Still on board were 25 Indian and two Bangladeshi crew members, after the British security guards escaped by jumping into the water, the diplomats said.
It was the 97th vessel to be attacked this year off Somalia, where an Islamic insurgency and lack of effective government have helped facilitate an increase in pirate attacks in the Gulf of Aden.
The ship was being operated out of Singapore, according to Noel Choong, head of the International Maritime Bureau's piracy reporting centre in Malaysia.
The hijacking came barely two weeks after MT Stolt Valor, which was seized on September 15 along with an 18-member crew, was released by the pirates.
The fate of another seven Indians on board the Hong Kong-registered Delight, captured by the pirates last week, remained unclear. Besides having 25 Indians aboard, the Liberian-registered cargo ship MT Biscaglia had three Bangladeshis, two Britons and an Irish national among the crew, Directorate General of Shipping in Mumbai said.
The vessel, which was sailing between Indonesia and Europe, was seized in the Gulf of Aden and now headed for an unknown destination after the armed hijackers took control of it. Its last port of call was Dumai in Indonesia.
Immediately on receipt of the report of the hijacking, Indian Navy, Coast Guard and International Maritime Board piracy reporting centre have been informed for assistance, the DG Shipping said in a statement. The piracy reporting centre in Kuala Lumpur has responded and contacted the coalition forces which have sent out two helicopters.
The ship, on way to Europe via Suez Canal, was hijacked at around 07.00 hours, the statement said, adding an Indian naval vessel in the Gulf of Aden was refuelling as scheduled at the time of hijacking of the cargo vessel.
The Indian Navy has deployed a warship to provide security to the vessels in the pirate-infested Gulf of Aden. India has also planned to send up to four naval ships there.
Greek ship released
Meanwhile, Somali pirates have released a Greek ship, which they hijacked in September in the waters off the restive Horn of Africa region. MV Centauri with a crew of 26 Filipinos, which was due to discharge 17,000 tonnes of bulk salt at the Kenya port of Mombasa, was freed yesterday. The ship is now on its way to Mombasa.
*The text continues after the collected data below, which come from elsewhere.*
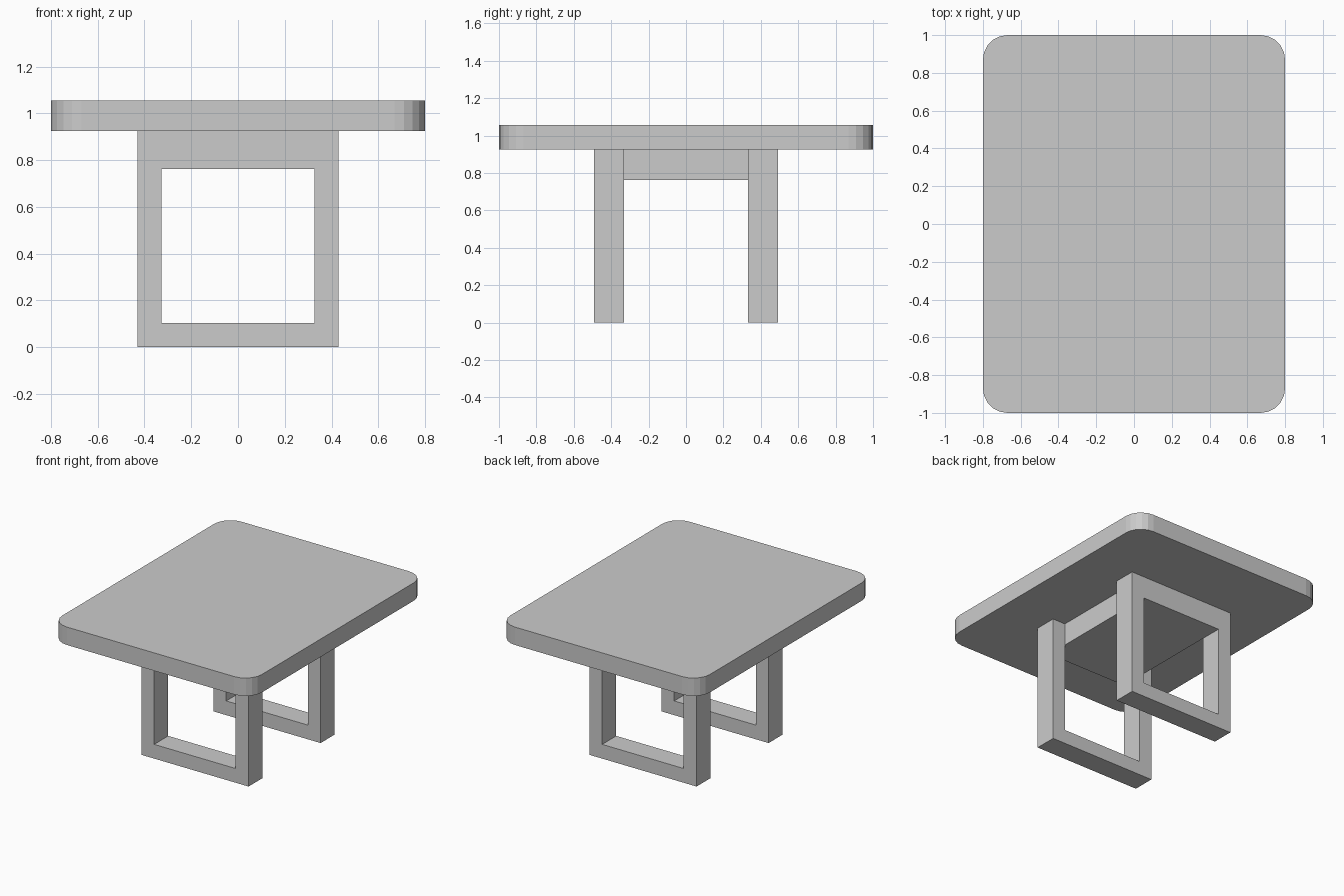
import bpy
import bmesh

if "Cube" in bpy.data.objects:
    bpy.data.objects.remove(bpy.data.objects["Cube"])


def add_object(name, bm):
    bmesh.ops.recalc_face_normals(bm, faces=bm.faces)
    mesh = bpy.data.meshes.new(name)
    bm.to_mesh(mesh)
    bm.free()
    obj = bpy.data.objects.new(name, mesh)
    bpy.context.collection.objects.link(obj)
    return obj


def box(x, y, z0, z1):
    """Box centred on x and y with half sizes x, y, from z0 to z1."""
    bm = bmesh.new()
    bmesh.ops.create_cube(bm, size=2)
    for v in bm.verts:
        v.co = (v.co.x * x, v.co.y * y, z1 if v.co.z > 0 else z0)
    return bm


UNDERSIDE, TOP = 0.925, 1.055
RAIL = 0.762            # underside of the top rails and the beam
INNER_Y, OUTER_Y = 0.332, 0.493

# Table top with rounded vertical corners
bm = box(0.8, 1.0, UNDERSIDE, TOP)
corners = [e for e in bm.edges if abs(e.verts[0].co.z - e.verts[1].co.z) > 0.01]
bmesh.ops.bevel(bm, geom=corners, offset=0.13, offset_type='OFFSET',
                segments=5, profile=0.5, affect='EDGES')
add_object("table_top", bm)


# Rectangular leg frames, one at each end
def leg_frame(name, y0, y1):
    def ring(x, z0, z1):
        return [(-x, z0), (x, z0), (x, z1), (-x, z1)]

    bm = bmesh.new()
    outer = [bm.verts.new((x, y0, z)) for x, z in ring(0.43, 0.0, UNDERSIDE)]
    inner = [bm.verts.new((x, y0, z)) for x, z in ring(0.327, 0.103, RAIL)]
    faces = []
    for i in range(4):
        j = (i + 1) % 4
        faces.append(bm.faces.new((outer[i], outer[j], inner[j], inner[i])))
    result = bmesh.ops.extrude_face_region(bm, geom=faces, use_keep_orig=True)
    for item in result["geom"]:
        if isinstance(item, bmesh.types.BMVert):
            item.co.y = y1
    add_object(name, bm)


leg_frame("front_leg_frame", -OUTER_Y, -INNER_Y)
leg_frame("back_leg_frame", INNER_Y, OUTER_Y)

# Wide beam under the top joining the two frames
add_object("under_beam", box(0.327, INNER_Y, RAIL, UNDERSIDE))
Somali pirates have caused mayhem this year in the Gulf of Aden, one of the world's busiest shipping lanes.
The hijacked ships included a Saudi Arabian supertanker loaded with $100 million worth of oil, the biggest hijacking in history. The tanker, the Sirius Star, belongs to Saudi Arabia’s state-owned Vela International and is carrying 2 million barrels of oil.